## Aim of the exercise
Scan the listing below for the word "normalized" and copy every line where it occurs.

## Data supplied
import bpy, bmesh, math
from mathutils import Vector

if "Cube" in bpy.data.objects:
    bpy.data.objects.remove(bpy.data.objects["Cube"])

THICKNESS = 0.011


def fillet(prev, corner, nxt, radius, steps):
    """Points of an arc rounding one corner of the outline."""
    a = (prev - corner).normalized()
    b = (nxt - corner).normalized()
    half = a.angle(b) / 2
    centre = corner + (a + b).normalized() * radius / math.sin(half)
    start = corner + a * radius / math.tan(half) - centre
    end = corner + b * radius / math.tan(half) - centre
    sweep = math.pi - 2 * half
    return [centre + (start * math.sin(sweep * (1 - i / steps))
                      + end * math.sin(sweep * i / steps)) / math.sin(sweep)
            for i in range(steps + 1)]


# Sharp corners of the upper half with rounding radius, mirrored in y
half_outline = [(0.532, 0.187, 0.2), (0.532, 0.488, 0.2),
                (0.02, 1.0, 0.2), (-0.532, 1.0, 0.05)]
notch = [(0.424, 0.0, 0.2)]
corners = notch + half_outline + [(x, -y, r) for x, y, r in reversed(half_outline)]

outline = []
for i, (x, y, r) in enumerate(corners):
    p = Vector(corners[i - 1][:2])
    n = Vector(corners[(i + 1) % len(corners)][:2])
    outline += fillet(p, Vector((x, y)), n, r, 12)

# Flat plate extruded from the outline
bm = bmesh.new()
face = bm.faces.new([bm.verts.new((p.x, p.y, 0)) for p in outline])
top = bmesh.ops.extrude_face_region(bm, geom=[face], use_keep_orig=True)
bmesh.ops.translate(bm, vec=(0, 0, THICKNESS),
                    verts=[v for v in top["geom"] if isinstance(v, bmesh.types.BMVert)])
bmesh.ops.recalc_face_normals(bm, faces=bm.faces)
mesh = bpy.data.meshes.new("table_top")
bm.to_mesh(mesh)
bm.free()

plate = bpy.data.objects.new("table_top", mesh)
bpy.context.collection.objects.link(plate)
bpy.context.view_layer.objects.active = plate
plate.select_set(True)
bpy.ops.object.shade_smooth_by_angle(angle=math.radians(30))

## Output of the task
    a = (prev - corner).normalized()
    b = (nxt - corner).normalized()
    centre = corner + (a + b).normalized() * radius / math.sin(half)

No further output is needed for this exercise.